By CCT STAFF
In the aftermath of McClatchy filing for bankruptcy and amid an early hurdle in the case, the newspaper publisher’s stock tanked to less than 10 cents a share late last week.
McClatchy stock began trading Tuesday at 8 cents a share and closed the day at 14 cents.
Five years ago, McClatchy stock was listed at about $25. Fifteen years ago, the company’s stock price was more than $700.
Last September, the New York Stock Exchange placed the company on notice that if it did not reverse its declining stock price, it would be delisted.
On Thursday, McClatchy, the parent company of the San Luis Obispo Tribune, announced it filed for Chapter 11 bankruptcy, a move due in large part to the company’s overburdened pension system.
At the time of the announcement, McClatchy stock was trading at about 75 cents a share. But by Friday, the share price had fallen to 9 cents.
The same day, a federal pension agency sought in court to delay mediation in the bankruptcy case. A McClatchy report stated a nearly complete deal between the company and its creditors could be in jeopardy if the bankruptcy proceedings last more than 60 days.

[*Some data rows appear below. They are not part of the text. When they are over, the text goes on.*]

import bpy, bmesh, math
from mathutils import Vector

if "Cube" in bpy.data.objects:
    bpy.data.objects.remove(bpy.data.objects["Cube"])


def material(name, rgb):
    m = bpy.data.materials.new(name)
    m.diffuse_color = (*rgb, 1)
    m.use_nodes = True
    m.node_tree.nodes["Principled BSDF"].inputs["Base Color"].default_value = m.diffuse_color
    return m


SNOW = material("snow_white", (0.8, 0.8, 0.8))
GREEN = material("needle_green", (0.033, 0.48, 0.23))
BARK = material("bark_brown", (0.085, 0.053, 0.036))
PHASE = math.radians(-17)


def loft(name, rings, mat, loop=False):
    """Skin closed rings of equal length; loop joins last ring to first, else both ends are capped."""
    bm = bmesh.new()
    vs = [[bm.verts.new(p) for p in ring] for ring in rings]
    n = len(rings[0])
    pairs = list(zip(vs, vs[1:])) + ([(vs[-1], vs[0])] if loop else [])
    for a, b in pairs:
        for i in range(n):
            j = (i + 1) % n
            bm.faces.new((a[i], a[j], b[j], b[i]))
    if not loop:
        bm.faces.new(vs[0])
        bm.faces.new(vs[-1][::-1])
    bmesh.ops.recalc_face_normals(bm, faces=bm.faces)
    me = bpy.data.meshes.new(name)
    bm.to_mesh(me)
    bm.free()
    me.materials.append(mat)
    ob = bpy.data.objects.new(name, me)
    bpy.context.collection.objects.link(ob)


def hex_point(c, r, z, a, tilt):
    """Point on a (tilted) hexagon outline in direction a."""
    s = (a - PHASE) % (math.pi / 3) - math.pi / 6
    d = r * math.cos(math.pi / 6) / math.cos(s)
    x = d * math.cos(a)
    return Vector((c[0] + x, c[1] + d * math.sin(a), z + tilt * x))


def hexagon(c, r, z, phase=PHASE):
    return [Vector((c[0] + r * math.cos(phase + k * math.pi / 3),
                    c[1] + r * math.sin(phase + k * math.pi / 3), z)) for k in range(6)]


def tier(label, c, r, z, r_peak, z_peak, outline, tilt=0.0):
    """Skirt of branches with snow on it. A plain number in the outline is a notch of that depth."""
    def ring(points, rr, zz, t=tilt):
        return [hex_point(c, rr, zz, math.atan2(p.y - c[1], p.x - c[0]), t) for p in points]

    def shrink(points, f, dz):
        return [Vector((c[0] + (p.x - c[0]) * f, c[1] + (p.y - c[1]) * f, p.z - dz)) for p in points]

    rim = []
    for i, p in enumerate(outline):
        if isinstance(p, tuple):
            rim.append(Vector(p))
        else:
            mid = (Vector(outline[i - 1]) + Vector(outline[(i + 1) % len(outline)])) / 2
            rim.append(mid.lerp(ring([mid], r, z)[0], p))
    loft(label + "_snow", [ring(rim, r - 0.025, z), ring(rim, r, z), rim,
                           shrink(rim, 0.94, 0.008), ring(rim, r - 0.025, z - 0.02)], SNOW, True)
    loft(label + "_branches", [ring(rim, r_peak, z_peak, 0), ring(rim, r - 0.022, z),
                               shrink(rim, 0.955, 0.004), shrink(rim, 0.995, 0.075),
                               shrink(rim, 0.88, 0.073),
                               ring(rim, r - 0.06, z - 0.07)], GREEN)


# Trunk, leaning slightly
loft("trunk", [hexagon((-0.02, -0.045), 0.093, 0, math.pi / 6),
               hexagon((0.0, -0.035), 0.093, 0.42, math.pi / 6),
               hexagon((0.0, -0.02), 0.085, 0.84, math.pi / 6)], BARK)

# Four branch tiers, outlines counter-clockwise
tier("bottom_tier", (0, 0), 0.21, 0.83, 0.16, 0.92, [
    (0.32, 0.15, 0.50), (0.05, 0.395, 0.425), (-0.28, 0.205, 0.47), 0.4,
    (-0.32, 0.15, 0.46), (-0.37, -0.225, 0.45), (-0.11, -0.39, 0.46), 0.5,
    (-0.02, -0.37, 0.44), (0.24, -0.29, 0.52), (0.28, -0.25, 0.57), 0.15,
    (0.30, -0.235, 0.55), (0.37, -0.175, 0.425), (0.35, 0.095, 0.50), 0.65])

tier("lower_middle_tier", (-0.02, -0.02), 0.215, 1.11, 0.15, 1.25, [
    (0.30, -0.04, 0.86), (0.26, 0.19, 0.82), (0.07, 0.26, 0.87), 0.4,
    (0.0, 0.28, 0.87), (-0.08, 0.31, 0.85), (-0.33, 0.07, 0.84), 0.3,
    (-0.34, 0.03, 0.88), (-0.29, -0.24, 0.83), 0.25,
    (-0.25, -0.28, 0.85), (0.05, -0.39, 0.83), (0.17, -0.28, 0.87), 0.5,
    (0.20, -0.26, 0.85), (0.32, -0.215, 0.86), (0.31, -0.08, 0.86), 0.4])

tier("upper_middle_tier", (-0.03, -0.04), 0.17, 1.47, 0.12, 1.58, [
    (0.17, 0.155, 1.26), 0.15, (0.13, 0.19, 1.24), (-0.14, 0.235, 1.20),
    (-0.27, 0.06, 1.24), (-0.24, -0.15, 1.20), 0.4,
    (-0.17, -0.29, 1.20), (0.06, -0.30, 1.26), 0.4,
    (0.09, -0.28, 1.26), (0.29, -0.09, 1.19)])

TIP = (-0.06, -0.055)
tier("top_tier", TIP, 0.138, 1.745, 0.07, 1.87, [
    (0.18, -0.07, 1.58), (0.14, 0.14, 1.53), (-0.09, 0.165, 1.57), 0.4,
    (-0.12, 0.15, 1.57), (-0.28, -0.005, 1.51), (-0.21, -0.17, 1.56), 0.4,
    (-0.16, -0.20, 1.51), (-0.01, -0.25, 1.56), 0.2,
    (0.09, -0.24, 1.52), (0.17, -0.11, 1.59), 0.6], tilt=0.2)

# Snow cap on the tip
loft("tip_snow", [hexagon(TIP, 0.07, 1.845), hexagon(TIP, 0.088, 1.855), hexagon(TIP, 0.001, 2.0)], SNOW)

On Tuesday, though, a bankruptcy judge ruled McClatchy can enter mediation with its creditors on March 4, raising hopes the newspaper publisher will emerge from bankruptcy within two months.
If the bankruptcy proceedings go as planned, the company will undergo an ownership change that will end McClatchy family control of the publisher, which has existed since its founding in 1857. The hedge fund Chatham Asset Management could then possibly obtain a controlling stake in the company.